START Provided records
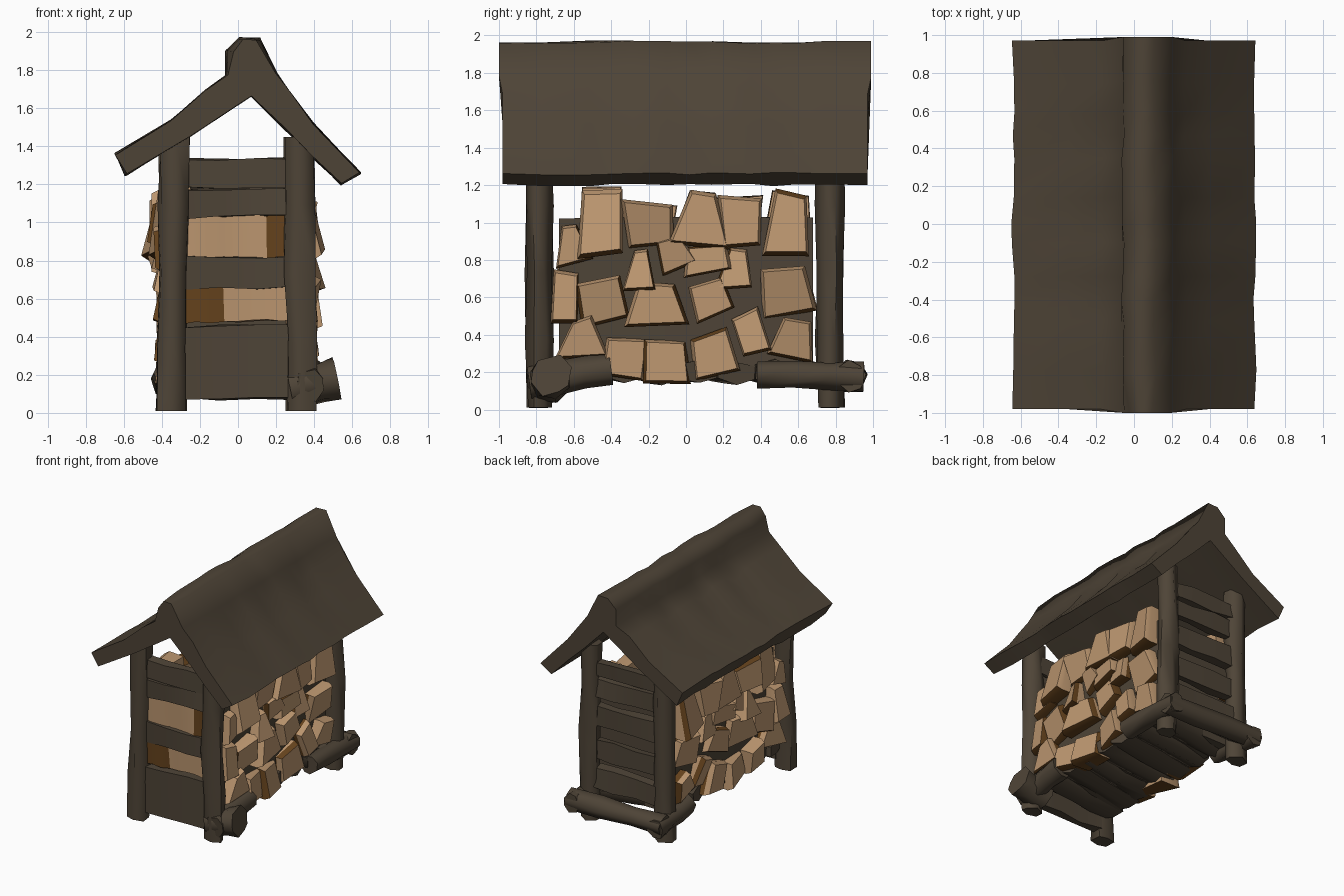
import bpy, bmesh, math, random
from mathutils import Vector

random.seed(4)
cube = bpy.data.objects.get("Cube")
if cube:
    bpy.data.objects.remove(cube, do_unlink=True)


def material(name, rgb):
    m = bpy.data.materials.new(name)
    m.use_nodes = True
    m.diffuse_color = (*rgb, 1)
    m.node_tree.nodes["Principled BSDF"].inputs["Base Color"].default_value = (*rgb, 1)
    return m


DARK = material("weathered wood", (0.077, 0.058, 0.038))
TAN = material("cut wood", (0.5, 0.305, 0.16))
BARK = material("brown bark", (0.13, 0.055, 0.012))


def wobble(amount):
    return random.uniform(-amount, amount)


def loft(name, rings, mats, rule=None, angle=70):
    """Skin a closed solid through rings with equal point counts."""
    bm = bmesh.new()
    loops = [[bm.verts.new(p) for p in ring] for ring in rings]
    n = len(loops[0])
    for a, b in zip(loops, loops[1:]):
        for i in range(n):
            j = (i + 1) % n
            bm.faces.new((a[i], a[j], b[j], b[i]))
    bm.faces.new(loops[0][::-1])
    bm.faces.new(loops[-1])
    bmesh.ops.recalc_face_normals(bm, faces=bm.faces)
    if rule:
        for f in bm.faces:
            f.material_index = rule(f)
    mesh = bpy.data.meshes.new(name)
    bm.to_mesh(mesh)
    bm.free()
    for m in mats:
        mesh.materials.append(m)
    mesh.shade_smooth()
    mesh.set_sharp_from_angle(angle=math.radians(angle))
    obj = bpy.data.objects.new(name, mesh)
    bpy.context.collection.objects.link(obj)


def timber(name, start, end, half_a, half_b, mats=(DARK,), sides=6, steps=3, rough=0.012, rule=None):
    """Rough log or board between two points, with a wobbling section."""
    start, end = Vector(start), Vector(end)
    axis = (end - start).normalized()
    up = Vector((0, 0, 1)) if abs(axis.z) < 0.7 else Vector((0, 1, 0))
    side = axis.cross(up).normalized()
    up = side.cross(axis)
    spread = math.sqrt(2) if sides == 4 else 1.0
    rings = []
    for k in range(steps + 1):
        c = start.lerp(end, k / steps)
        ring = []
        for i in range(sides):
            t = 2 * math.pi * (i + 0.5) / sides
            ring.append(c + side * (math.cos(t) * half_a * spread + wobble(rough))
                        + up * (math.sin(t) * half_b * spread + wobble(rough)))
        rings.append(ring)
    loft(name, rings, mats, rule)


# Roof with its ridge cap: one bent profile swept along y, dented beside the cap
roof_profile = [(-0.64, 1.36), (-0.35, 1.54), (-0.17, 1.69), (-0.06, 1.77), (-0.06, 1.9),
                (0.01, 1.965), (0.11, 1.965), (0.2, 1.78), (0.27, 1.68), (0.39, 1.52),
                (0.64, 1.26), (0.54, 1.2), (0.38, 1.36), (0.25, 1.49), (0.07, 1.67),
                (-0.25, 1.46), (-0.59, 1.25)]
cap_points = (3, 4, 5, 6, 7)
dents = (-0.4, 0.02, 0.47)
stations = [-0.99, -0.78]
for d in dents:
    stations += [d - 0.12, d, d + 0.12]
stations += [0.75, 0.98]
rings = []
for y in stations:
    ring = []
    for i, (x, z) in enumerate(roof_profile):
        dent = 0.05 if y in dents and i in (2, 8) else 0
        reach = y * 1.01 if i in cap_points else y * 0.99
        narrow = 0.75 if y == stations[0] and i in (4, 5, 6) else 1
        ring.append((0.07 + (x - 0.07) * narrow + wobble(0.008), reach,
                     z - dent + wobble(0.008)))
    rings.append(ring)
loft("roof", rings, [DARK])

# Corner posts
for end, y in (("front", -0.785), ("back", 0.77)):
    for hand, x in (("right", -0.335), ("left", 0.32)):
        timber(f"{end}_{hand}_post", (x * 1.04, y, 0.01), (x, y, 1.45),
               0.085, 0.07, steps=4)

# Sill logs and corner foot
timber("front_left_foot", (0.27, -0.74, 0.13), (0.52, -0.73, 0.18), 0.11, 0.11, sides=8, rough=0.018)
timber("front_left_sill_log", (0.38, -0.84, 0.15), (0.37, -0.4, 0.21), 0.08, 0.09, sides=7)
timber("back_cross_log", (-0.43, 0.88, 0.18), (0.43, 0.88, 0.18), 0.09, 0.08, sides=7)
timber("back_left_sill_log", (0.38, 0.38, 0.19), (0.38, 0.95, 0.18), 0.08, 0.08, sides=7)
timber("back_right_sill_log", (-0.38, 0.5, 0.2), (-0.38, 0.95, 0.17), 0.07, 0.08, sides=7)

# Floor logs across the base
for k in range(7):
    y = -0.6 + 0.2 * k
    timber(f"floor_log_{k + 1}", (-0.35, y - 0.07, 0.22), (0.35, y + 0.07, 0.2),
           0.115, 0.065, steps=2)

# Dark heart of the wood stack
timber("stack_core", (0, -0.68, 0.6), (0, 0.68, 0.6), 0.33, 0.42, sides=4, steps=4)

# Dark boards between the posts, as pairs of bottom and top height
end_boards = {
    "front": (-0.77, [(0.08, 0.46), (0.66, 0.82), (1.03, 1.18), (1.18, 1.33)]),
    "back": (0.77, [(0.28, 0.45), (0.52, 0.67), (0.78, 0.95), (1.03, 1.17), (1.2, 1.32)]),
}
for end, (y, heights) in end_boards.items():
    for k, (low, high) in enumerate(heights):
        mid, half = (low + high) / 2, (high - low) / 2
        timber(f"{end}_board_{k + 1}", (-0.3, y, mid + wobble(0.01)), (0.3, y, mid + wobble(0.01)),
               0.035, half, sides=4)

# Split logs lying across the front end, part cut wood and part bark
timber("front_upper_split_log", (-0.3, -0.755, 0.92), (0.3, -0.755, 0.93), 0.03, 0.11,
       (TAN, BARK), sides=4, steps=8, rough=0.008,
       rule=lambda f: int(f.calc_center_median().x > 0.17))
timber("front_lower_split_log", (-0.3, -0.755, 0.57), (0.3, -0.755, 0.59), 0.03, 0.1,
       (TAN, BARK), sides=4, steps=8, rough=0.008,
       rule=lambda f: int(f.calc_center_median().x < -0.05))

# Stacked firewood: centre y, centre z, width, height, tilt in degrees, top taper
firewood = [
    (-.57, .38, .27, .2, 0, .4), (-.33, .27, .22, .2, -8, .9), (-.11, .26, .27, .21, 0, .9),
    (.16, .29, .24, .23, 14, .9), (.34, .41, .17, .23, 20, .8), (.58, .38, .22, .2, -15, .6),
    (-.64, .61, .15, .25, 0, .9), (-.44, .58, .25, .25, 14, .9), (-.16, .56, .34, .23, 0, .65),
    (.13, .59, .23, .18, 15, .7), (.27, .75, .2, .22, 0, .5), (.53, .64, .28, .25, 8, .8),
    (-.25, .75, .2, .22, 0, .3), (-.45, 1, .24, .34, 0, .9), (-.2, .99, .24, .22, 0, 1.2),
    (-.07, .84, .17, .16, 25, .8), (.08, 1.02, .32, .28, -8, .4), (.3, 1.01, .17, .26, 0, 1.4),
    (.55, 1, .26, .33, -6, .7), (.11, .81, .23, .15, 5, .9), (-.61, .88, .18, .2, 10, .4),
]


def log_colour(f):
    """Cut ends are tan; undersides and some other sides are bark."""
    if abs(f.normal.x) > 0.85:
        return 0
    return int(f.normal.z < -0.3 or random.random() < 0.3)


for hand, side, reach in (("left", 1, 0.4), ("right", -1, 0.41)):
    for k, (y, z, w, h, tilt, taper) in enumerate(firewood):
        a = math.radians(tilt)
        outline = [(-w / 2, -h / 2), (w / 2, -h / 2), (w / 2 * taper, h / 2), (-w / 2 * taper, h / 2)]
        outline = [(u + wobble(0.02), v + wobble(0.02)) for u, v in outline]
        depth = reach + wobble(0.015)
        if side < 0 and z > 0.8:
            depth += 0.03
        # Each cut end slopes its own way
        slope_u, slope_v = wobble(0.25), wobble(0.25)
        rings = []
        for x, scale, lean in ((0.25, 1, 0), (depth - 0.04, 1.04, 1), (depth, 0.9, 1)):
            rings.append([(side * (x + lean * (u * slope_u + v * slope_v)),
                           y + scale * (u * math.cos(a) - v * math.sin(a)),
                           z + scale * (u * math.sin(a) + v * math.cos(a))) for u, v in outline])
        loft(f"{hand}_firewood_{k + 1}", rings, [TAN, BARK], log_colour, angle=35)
END Provided records
### [What you will do]
Go through the data and show every line where "name" occurs.

### [Solution to this task]
def material(name, rgb):
    m = bpy.data.materials.new(name)
def loft(name, rings, mats, rule=None, angle=70):
    mesh = bpy.data.meshes.new(name)
    obj = bpy.data.objects.new(name, mesh)
def timber(name, start, end, half_a, half_b, mats=(DARK,), sides=6, steps=3, rough=0.012, rule=None):
    loft(name, rings, mats, rule)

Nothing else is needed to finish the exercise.